* **Available records**
*** Block opens ***

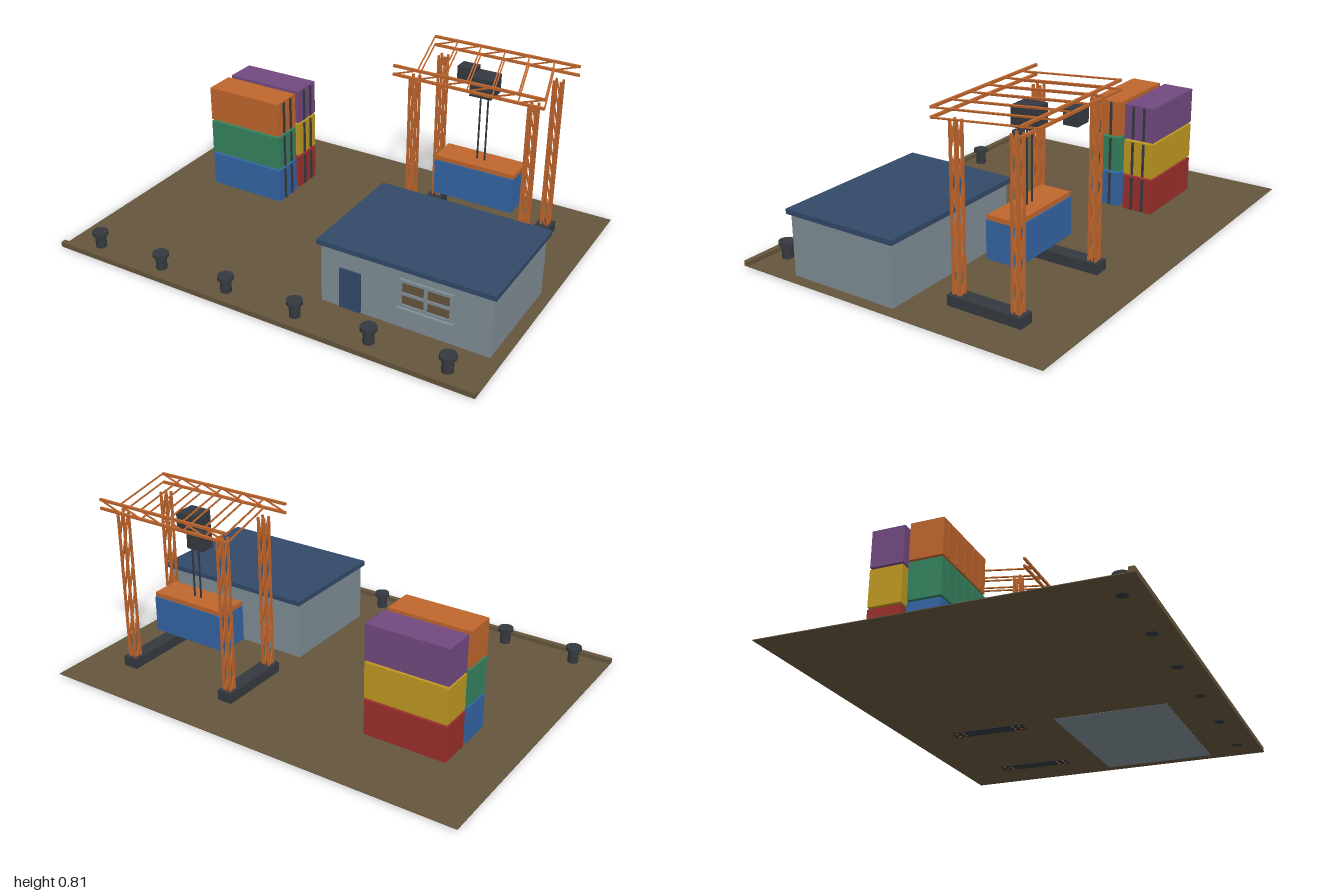
import * as THREE from 'three';

const mat = (name, color) => {
  const m = new THREE.MeshStandardMaterial({ color });
  m.name = name;
  return m;
};

export function createModel() {
  const brown = mat('brown', 0x65563d), orange = mat('orange', 0xc0662d), blue = mat('blue', 0x3465a4),
    green = mat('green', 0x35835f), purple = mat('purple', 0x724a80), red = mat('red', 0x9a302c),
    yellow = mat('yellow', 0xbf9922), navy = mat('navy', 0x334a69), grey = mat('blue grey', 0x808d95),
    dark = mat('charcoal', 0x353a40);

  const model = new THREE.Group();
  model.name = 'dockyard';
  const group = (name, parent = model) => {
    const g = new THREE.Group();
    g.name = name;
    parent.add(g);
    return g;
  };
  // Box given by its limits on each axis
  const box = (parent, name, material, [x0, x1], [y0, y1], [z0, z1]) => {
    const m = new THREE.Mesh(new THREE.BoxGeometry(x1 - x0, y1 - y0, z1 - z0), material);
    m.position.set((x0 + x1) / 2, (y0 + y1) / 2, (z0 + z1) / 2);
    m.name = name;
    parent.add(m);
    return m;
  };
  // Square bar between two points
  const bar = (parent, name, material, a, b, t) => {
    const dir = b.clone().sub(a);
    const m = new THREE.Mesh(new THREE.BoxGeometry(t, dir.length(), t), material);
    m.position.copy(a).add(b).multiplyScalar(0.5);
    m.quaternion.setFromUnitVectors(new THREE.Vector3(0, 1, 0), dir.normalize());
    m.name = name;
    parent.add(m);
  };
  // Four chords along local x, with one diagonal per bay on each side
  const lattice = (parent, name, length, halfH, halfW, bays, chord, brace) => {
    const g = group(name, parent);
    const P = (x, y, z) => new THREE.Vector3(x, y * halfH, z * halfW);
    const h = length / 2, step = length / bays;
    for (const s of [-1, 1]) {
      for (const t of [-1, 1]) bar(g, 'chord', orange, P(-h, s, t), P(h, s, t), chord);
      for (let i = 0; i < bays; i++) {
        const a = -h + i * step, b = a + step;
        bar(g, 'sideBrace', orange, P(a, -1, s), P(b, 1, s), brace);
        bar(g, 'crossBrace', orange, P(a, s, -1), P(b, s, 1), brace);
      }
    }
    return g;
  };

  // Quay deck with kerb
  box(model, 'deck', brown, [-1, 1], [0.004, 0.007], [-0.733, 0.733]);
  box(model, 'kerb', brown, [-1, 1], [0.006, 0.027], [0.709, 0.733]);

  // Mooring bollards
  for (let i = 0; i < 6; i++) {
    const g = group('bollard');
    g.position.set(-0.85 + i * 0.339, 0, 0.641);
    const post = new THREE.Mesh(new THREE.CylinderGeometry(0.024, 0.024, 0.066, 16), dark);
    post.position.y = 0.036;
    post.name = 'bollardPost';
    const cap = new THREE.Mesh(new THREE.CylinderGeometry(0.035, 0.035, 0.016, 16), dark);
    cap.position.y = 0.075;
    cap.name = 'bollardCap';
    g.add(post, cap);
  }

  // Stacked containers with ribbed sides and door rods
  const stack = (name, zc, colours) => {
    const g = group(name);
    colours.forEach((c, i) => {
      const y0 = 0.01 + i * 0.17, y1 = y0 + 0.161;
      box(g, 'container', c, [-0.767, -0.39], [y0, y1], [zc - 0.072, zc + 0.072]);
      for (let k = 0; k < 5; k++) {
        const x = -0.72 + k * 0.072;
        box(g, 'sideRibs', c, [x - 0.006, x + 0.006], [y0 + 0.008, y1 - 0.008], [zc - 0.075, zc + 0.075]);
      }
      for (const s of [-1, 1]) {
        const z = zc + s * 0.027;
        box(g, 'doorRod', dark, [-0.391, -0.383], [y0 + 0.004, y1 - 0.004], [z - 0.005, z + 0.005]);
      }
    });
  };
  stack('frontStack', -0.158, [blue, green, orange]);
  stack('backStack', -0.327, [red, yellow, purple]);

  // Office
  const office = group('office');
  box(office, 'walls', grey, [0.2, 0.95], [0.003, 0.278], [-0.019, 0.49]);
  box(office, 'roof', navy, [0.186, 0.964], [0.277, 0.299], [-0.038, 0.505]);
  box(office, 'door', navy, [0.287, 0.384], [0.008, 0.193], [0.489, 0.497]);
  box(office, 'windowGlass', brown, [0.565, 0.785], [0.115, 0.232], [0.489, 0.496]);
  for (const x of [0.564, 0.674, 0.784]) {
    box(office, 'windowUpright', grey, [x - 0.007, x + 0.007], [0.112, 0.237], [0.489, 0.502]);
  }
  for (const y of [0.119, 0.174, 0.231]) {
    box(office, 'windowRail', grey, [0.558, 0.79], [y - 0.006, y + 0.006], [0.489, 0.502]);
  }
  box(office, 'windowSill', grey, [0.553, 0.797], [0.104, 0.113], [0.489, 0.515]);

  // Gantry crane
  const crane = group('gantryCrane');
  for (const x of [0.238, 0.778]) {
    box(crane, 'craneBase', dark, [x - 0.035, x + 0.035], [0.002, 0.053], [-0.514, -0.172]);
    for (const z of [-0.207, -0.478]) {
      const leg = lattice(crane, 'craneLeg', 0.75, 0.0155, 0.0155, 6, 0.009, 0.006);
      leg.rotation.z = Math.PI / 2;
      leg.position.set(x, 0.375, z);
    }
  }
  const girder = lattice(crane, 'craneGirder', 0.68, 0.0195, 0.195, 6, 0.011, 0.006);
  girder.position.set(0.505, 0.784, -0.343);

  // Trolley, cab, cables and hanging load
  box(crane, 'trolley', dark, [0.455, 0.555], [0.675, 0.762], [-0.393, -0.292]);
  box(crane, 'cab', dark, [0.33, 0.411], [0.67, 0.735], [-0.496, -0.432]);
  for (const x of [0.487, 0.522]) {
    box(crane, 'cable', dark, [x - 0.003, x + 0.003], [0.36, 0.68], [-0.346, -0.34]);
  }
  box(crane, 'spreader', orange, [0.317, 0.69], [0.343, 0.363], [-0.41, -0.275]);
  box(crane, 'hangingContainer', blue, [0.317, 0.69], [0.18, 0.342], [-0.415, -0.271]);

  return model;
}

*** Block closes ***

* **What to produce**
Your answer must consist solely of the lines above between the line holding "box(g, 'doorRod', dark, [-0.391, -0.383], [y0" and the line holding "const office = group('office');", inclusive, copied exactly.

* **The completed task**
        box(g, 'doorRod', dark, [-0.391, -0.383], [y0 + 0.004, y1 - 0.004], [z - 0.005, z + 0.005]);
      }
    });
  };
  stack('frontStack', -0.158, [blue, green, orange]);
  stack('backStack', -0.327, [red, yellow, purple]);

  // Office
  const office = group('office');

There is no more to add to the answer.